[Extracted data entries]
________
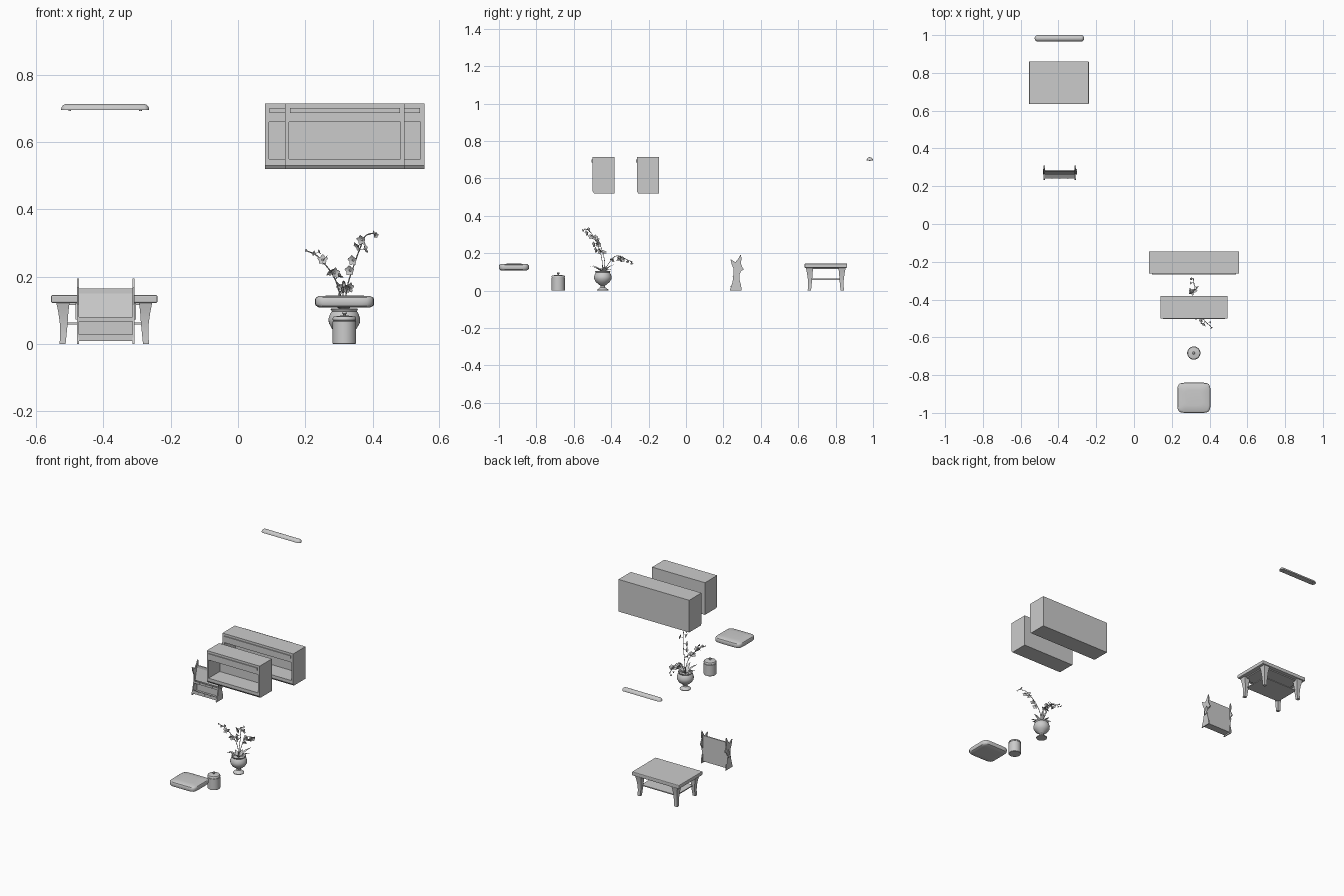
import bpy, bmesh, math, random
from mathutils import Vector, Matrix

if "Cube" in bpy.data.objects:
    bpy.data.objects.remove(bpy.data.objects["Cube"])
random.seed(4)


def finish(name, bm, smooth=None):
    bmesh.ops.recalc_face_normals(bm, faces=bm.faces)
    me = bpy.data.meshes.new(name)
    bm.to_mesh(me)
    bm.free()
    ob = bpy.data.objects.new(name, me)
    bpy.context.collection.objects.link(ob)
    if smooth:
        bpy.ops.object.select_all(action='DESELECT')
        ob.select_set(True)
        bpy.context.view_layer.objects.active = ob
        bpy.ops.object.shade_smooth_by_angle(angle=math.radians(smooth))
    return ob


def loft(name, rings, smooth=None):
    bm = bmesh.new()
    vs = [[bm.verts.new(p) for p in r] for r in rings]
    n = len(rings[0])
    for a, b in zip(vs, vs[1:]):
        for i in range(n):
            j = (i + 1) % n
            bm.faces.new((a[i], a[j], b[j], b[i]))
    bm.faces.new(vs[0][::-1])
    bm.faces.new(vs[-1])
    return finish(name, bm, smooth)


def prism_x(name, x0, x1, profile):
    return loft(name, [[(x, y, z) for y, z in profile] for x in (x0, x1)])


def box(name, x0, x1, y0, y1, z0, z1, bevel=0):
    ob = prism_x(name, x0, x1, [(y0, z0), (y1, z0), (y1, z1), (y0, z1)])
    if bevel:
        m = ob.modifiers.new("bevel", 'BEVEL')
        m.width, m.segments = bevel, 2
    return ob


def lathe(name, x, y, profile, n=32):
    return loft(name, [[(x + r * math.cos(math.tau * i / n), y + r * math.sin(math.tau * i / n), z)
                        for i in range(n)] for r, z in profile], 40)


# Half-round wall bar with two small fixings
bm = bmesh.new()
bmesh.ops.create_uvsphere(bm, u_segments=24, v_segments=16, radius=0.0175)
bmesh.ops.bisect_plane(bm, geom=bm.verts[:] + bm.edges[:] + bm.faces[:], plane_co=(0, 0, 0),
                       plane_no=(0, 0, -1), clear_outer=True)
bmesh.ops.holes_fill(bm, edges=[e for e in bm.edges if e.is_boundary])
for v in bm.verts:
    v.co += Vector((-0.395 + (0.1135 if v.co.x > 0 else -0.1135), 0.983, 0.696))
finish("wall_bar", bm, 40)
for x in (-0.5, -0.29):
    lathe("bar_fixing", x, 0.983, [(0.004, 0.693), (0.004, 0.698)], 12)

# Low table with tapered curved legs
TX, TY = -0.3975, 0.7475
box("table_top", TX - 0.158, TX + 0.158, TY - 0.1135, TY + 0.1135, 0.122, 0.145, 0.004)
box("table_shelf", TX - 0.118, TX + 0.118, TY - 0.081, TY + 0.081, 0.058, 0.064)
box("table_apron", TX - 0.13, TX + 0.13, TY - 0.09, TY + 0.09, 0.116, 0.123)
LEG = [(0, 0.133, 0.018), (0.03, 0.131, 0.019), (0.06, 0.132, 0.023),
       (0.09, 0.136, 0.029), (0.11, 0.140, 0.035), (0.124, 0.143, 0.040)]
for sx in (-1, 1):
    for sy in (-1, 1):
        rings = []
        for z, o, w in LEG:
            p = o - 0.036
            rings.append([(TX + sx * a, TY + sy * b, z) for a, b in
                          ((o, p), (o - w, p), (o - w, p - w), (o, p - w))])
        loft("table_leg", rings, 30)

# Two-tier rack with horned side panels
SIDE = [(0.234, 0), (0.298, 0), (0.294, 0.03), (0.286, 0.06), (0.286, 0.085), (0.294, 0.105),
        (0.309, 0.113), (0.302, 0.125), (0.293, 0.145), (0.297, 0.172), (0.292, 0.195),
        (0.280, 0.172), (0.264, 0.152), (0.238, 0.168), (0.243, 0.145), (0.255, 0.115),
        (0.255, 0.08), (0.247, 0.04)]
for x, s in ((-0.475, -1), (-0.311, 1)):
    prism_x("rack_side", x - 0.003, x + 0.003, SIDE)
    prism_x("rack_side_scroll", x, x + s * 0.008,
            [(0.262, 0.072), (0.282, 0.072), (0.290, 0.1), (0.280, 0.122), (0.270, 0.1)])
prism_x("rack_back", -0.475, -0.311, [(0.279, 0.008), (0.286, 0.008), (0.286, 0.165), (0.279, 0.165)])
for z0, z1, y in ((0.008, 0.028, 0.24), (0.066, 0.08, 0.252)):
    box("rack_shelf", -0.475, -0.311, y, 0.282, z0, z0 + 0.006)
    box("rack_lip", -0.475, -0.311, y, y + 0.005, z0, z1)
    for x in (-0.435, -0.393, -0.351):
        box("rack_stud", x - 0.003, x + 0.003, y - 0.003, y, z1 - 0.008, z1 - 0.004)
prism_x("rack_upper_panel", -0.475, -0.311, [(0.263, 0.08), (0.268, 0.08), (0.282, 0.15), (0.279, 0.15)])


# Open-fronted hanging cabinets
def cabinet(x0, x1, y0, y1):
    box("cabinet_header", x0, x1, y0, y1, 0.66, 0.715)
    prism_x("cabinet_floor", x0, x1, [(y0, 0.531), (y0 + 0.008, 0.52), (y1, 0.52), (y1, 0.55), (y0, 0.55)])
    box("cabinet_back", x0, x1, y1 - 0.01, y1, 0.55, 0.66)
    for a, b in ((x0, x0 + 0.012), (x1 - 0.012, x1)):
        box("cabinet_side", a, b, y0, y1 - 0.01, 0.55, 0.66)
    box("cabinet_rail", x0 + 0.014, x1 - 0.014, y0 - 0.005, y0, 0.686, 0.701)


cabinet(0.08, 0.555, -0.263, -0.145)
cabinet(0.14, 0.495, -0.499, -0.382)

# Lidded jar
lathe("jar", 0.3165, -0.683, [(0.033, 0), (0.035, 0.002), (0.035, 0.067), (0.033, 0.068), (0.033, 0.07),
      (0.035, 0.071), (0.035, 0.077), (0.032, 0.081), (0.012, 0.084), (0.004, 0.085), (0.004, 0.088),
      (0.007, 0.091), (0.006, 0.096), (0.002, 0.098)])

# Cushion with bulged outline
rings = []
for z, s in ((0.108, 0.6), (0.109, 0.88), (0.113, 0.97), (0.118, 1), (0.133, 1), (0.138, 0.97),
             (0.142, 0.88), (0.144, 0.5)):
    ring = []
    for i in range(48):
        a = math.tau * i / 48
        c, d = math.cos(a), math.sin(a)
        r = (abs(c) ** 7 + abs(d) ** 7) ** (-1 / 7) * s
        ring.append((0.317 + 0.0875 * r * c, -0.92 + 0.08 * r * d, z))
    rings.append(ring)
loft("cushion", rings, 35)

# Footed vase
VX, VY = 0.316, -0.445
lathe("vase", VX, VY, [(0.030, 0), (0.031, 0.004), (0.024, 0.010), (0.013, 0.018), (0.012, 0.026),
      (0.022, 0.034), (0.037, 0.046), (0.046, 0.062), (0.047, 0.075), (0.042, 0.090), (0.037, 0.097),
      (0.041, 0.104), (0.038, 0.105), (0.034, 0.097), (0.034, 0.092)])


# Orchid blooms, leaves and stems
def blade(bm, mat, length, width, bend, n=5):
    rows = []
    for i in range(n + 1):
        t = i / n
        w = width * max(0.06, math.sin(math.pi * (0.06 + 0.92 * t)) ** 0.7)
        z = bend * t * t
        rows.append([bm.verts.new(mat @ Vector((length * t, k * w, z + abs(k) * w * 0.3))) for k in (-1, 0, 1)])
    for a, b in zip(rows, rows[1:]):
        for k in (0, 1):
            bm.faces.new((a[k], a[k + 1], b[k + 1], b[k]))


def bloom(pos, facing, size):
    bm = bmesh.new()
    base = Matrix.Translation(pos) @ facing.to_track_quat('Z', 'Y').to_matrix().to_4x4()
    for k in range(5):
        turn = Matrix.Rotation(math.tau * k / 5 + 0.3, 4, 'Z')
        blade(bm, base @ turn, size, size * 0.42, size * 0.35, 4)
    bmesh.ops.create_icosphere(bm, subdivisions=1, radius=size * 0.25, matrix=base)
    finish("bloom", bm, 60)


def stem(points, radius=0.0018):
    cu = bpy.data.curves.new("stem", 'CURVE')
    cu.dimensions, cu.bevel_depth, cu.bevel_resolution, cu.resolution_u = '3D', radius, 1, 6
    cu.use_fill_caps = True
    sp = cu.splines.new('BEZIER')
    sp.bezier_points.add(len(points) - 1)
    for bp, p in zip(sp.bezier_points, points):
        bp.co = p
        bp.handle_left_type = bp.handle_right_type = 'AUTO'
    bpy.context.collection.objects.link(bpy.data.objects.new("stem", cu))


root = (VX, VY, 0.09)
STEMS = [[root, (0.325, -0.45, 0.17), (0.345, -0.468, 0.235), (0.365, -0.495, 0.29), (0.38, -0.52, 0.322), (0.405, -0.54, 0.33)],
         [root, (0.302, -0.435, 0.15), (0.285, -0.445, 0.2), (0.26, -0.455, 0.235), (0.235, -0.465, 0.262), (0.202, -0.475, 0.278)],
         [root, (0.312, -0.41, 0.15), (0.312, -0.375, 0.185), (0.318, -0.345, 0.18), (0.318, -0.32, 0.168), (0.314, -0.29, 0.155)]]
for pts in STEMS:
    stem(pts)
    for i in range(1, 5):
        for f in (0.3, 0.8):
            if i == 1 and f < 0.5:
                continue
            p = Vector(pts[i]).lerp(Vector(pts[i + 1]), f)
            d = Vector((random.uniform(-1, 1), random.uniform(-1.2, 0.6), random.uniform(-0.7, 0.5))).normalized()
            q = p + d * 0.016
            stem([p, q], 0.0009)
            bloom(q, d, 0.016 if i < 4 else 0.009)
    bm = bmesh.new()
    bmesh.ops.create_icosphere(bm, subdivisions=1, radius=0.004, matrix=Matrix.Translation(pts[-1]))
    finish("bud", bm, 60)
for k in range(8):
    bm = bmesh.new()
    mat = Matrix.Translation(root) @ Matrix.Rotation(math.tau * k / 8 + 0.2, 4, 'Z') @ Matrix.Rotation(-0.95, 4, 'Y')
    blade(bm, mat, random.uniform(0.05, 0.085), 0.009, -0.03, 7)
    finish("leaf", bm, 60)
________
*TASK INSTRUCTIONS*. Could you repeat exactly the lines above from the line with "cabinet(0.08, 0.555, -0.263, -0.145)" up to and including the line with "rings.append(ring)", and only those?

*ANSWER TO THIS PROBLEM*.
cabinet(0.08, 0.555, -0.263, -0.145)
cabinet(0.14, 0.495, -0.499, -0.382)

# Lidded jar
lathe("jar", 0.3165, -0.683, [(0.033, 0), (0.035, 0.002), (0.035, 0.067), (0.033, 0.068), (0.033, 0.07),
      (0.035, 0.071), (0.035, 0.077), (0.032, 0.081), (0.012, 0.084), (0.004, 0.085), (0.004, 0.088),
      (0.007, 0.091), (0.006, 0.096), (0.002, 0.098)])

# Cushion with bulged outline
rings = []
for z, s in ((0.108, 0.6), (0.109, 0.88), (0.113, 0.97), (0.118, 1), (0.133, 1), (0.138, 0.97),
             (0.142, 0.88), (0.144, 0.5)):
    ring = []
    for i in range(48):
        a = math.tau * i / 48
        c, d = math.cos(a), math.sin(a)
        r = (abs(c) ** 7 + abs(d) ** 7) ** (-1 / 7) * s
        ring.append((0.317 + 0.0875 * r * c, -0.92 + 0.08 * r * d, z))
    rings.append(ring)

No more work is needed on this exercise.